[Dataset entries]

-- Opening Marker --

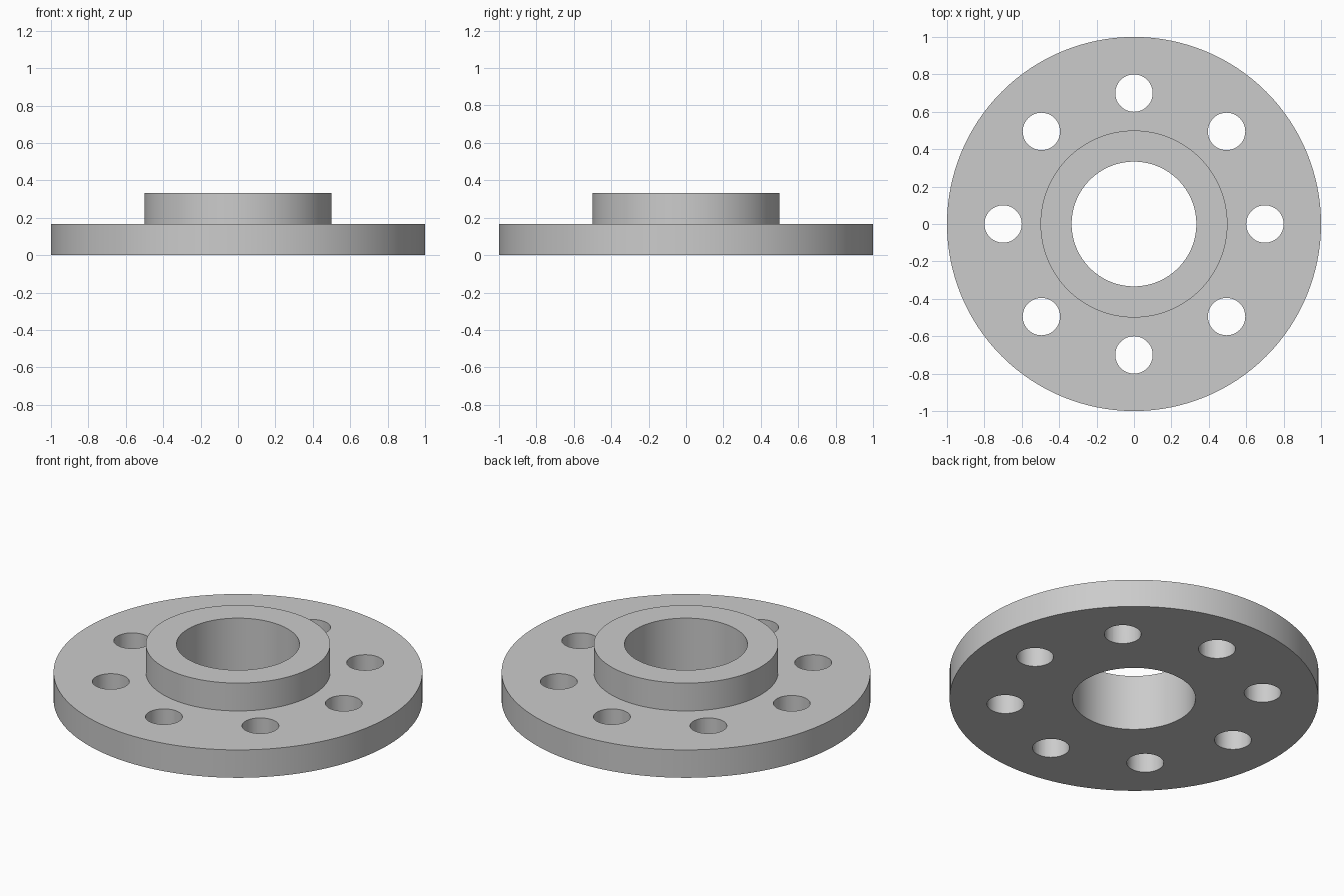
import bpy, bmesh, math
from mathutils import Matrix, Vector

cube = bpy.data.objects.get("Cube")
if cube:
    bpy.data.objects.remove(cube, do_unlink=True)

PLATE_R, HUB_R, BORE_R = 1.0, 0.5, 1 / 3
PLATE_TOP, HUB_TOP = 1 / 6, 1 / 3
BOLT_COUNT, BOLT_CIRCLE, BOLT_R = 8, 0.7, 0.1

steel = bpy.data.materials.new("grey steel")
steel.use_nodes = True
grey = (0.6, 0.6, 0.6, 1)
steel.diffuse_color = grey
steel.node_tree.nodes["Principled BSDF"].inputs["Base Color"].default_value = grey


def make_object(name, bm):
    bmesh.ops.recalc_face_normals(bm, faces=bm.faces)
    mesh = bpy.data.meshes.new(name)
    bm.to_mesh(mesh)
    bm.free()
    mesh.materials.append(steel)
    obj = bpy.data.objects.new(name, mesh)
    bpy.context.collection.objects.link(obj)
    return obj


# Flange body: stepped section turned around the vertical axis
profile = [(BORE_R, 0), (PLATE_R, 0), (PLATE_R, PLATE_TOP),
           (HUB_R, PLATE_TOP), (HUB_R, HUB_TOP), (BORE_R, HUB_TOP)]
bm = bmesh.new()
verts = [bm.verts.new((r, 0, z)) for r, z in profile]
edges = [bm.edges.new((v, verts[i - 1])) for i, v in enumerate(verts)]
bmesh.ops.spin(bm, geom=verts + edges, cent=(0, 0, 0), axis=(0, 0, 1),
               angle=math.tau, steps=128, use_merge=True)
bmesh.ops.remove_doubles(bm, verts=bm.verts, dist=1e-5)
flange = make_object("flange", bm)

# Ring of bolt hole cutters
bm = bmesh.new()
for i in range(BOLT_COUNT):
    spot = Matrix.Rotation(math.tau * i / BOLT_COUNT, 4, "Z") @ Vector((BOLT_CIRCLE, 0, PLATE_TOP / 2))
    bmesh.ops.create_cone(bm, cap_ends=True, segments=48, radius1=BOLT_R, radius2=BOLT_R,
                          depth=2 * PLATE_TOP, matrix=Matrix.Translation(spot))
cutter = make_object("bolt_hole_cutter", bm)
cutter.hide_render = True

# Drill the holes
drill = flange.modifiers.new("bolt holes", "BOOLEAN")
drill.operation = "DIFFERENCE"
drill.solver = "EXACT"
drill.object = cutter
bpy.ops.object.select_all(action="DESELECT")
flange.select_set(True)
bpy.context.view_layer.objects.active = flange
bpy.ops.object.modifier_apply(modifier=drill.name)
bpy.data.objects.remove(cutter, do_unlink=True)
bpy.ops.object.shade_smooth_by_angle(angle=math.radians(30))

-- Closing Marker --

EXERCISE DETAILS:
Report every line of the data above that contains the string "objects" by copying it in full.

SOLUTION TO THE PROBLEM:
cube = bpy.data.objects.get("Cube")
    bpy.data.objects.remove(cube, do_unlink=True)
    obj = bpy.data.objects.new(name, mesh)
    bpy.context.collection.objects.link(obj)
bpy.context.view_layer.objects.active = flange
bpy.data.objects.remove(cutter, do_unlink=True)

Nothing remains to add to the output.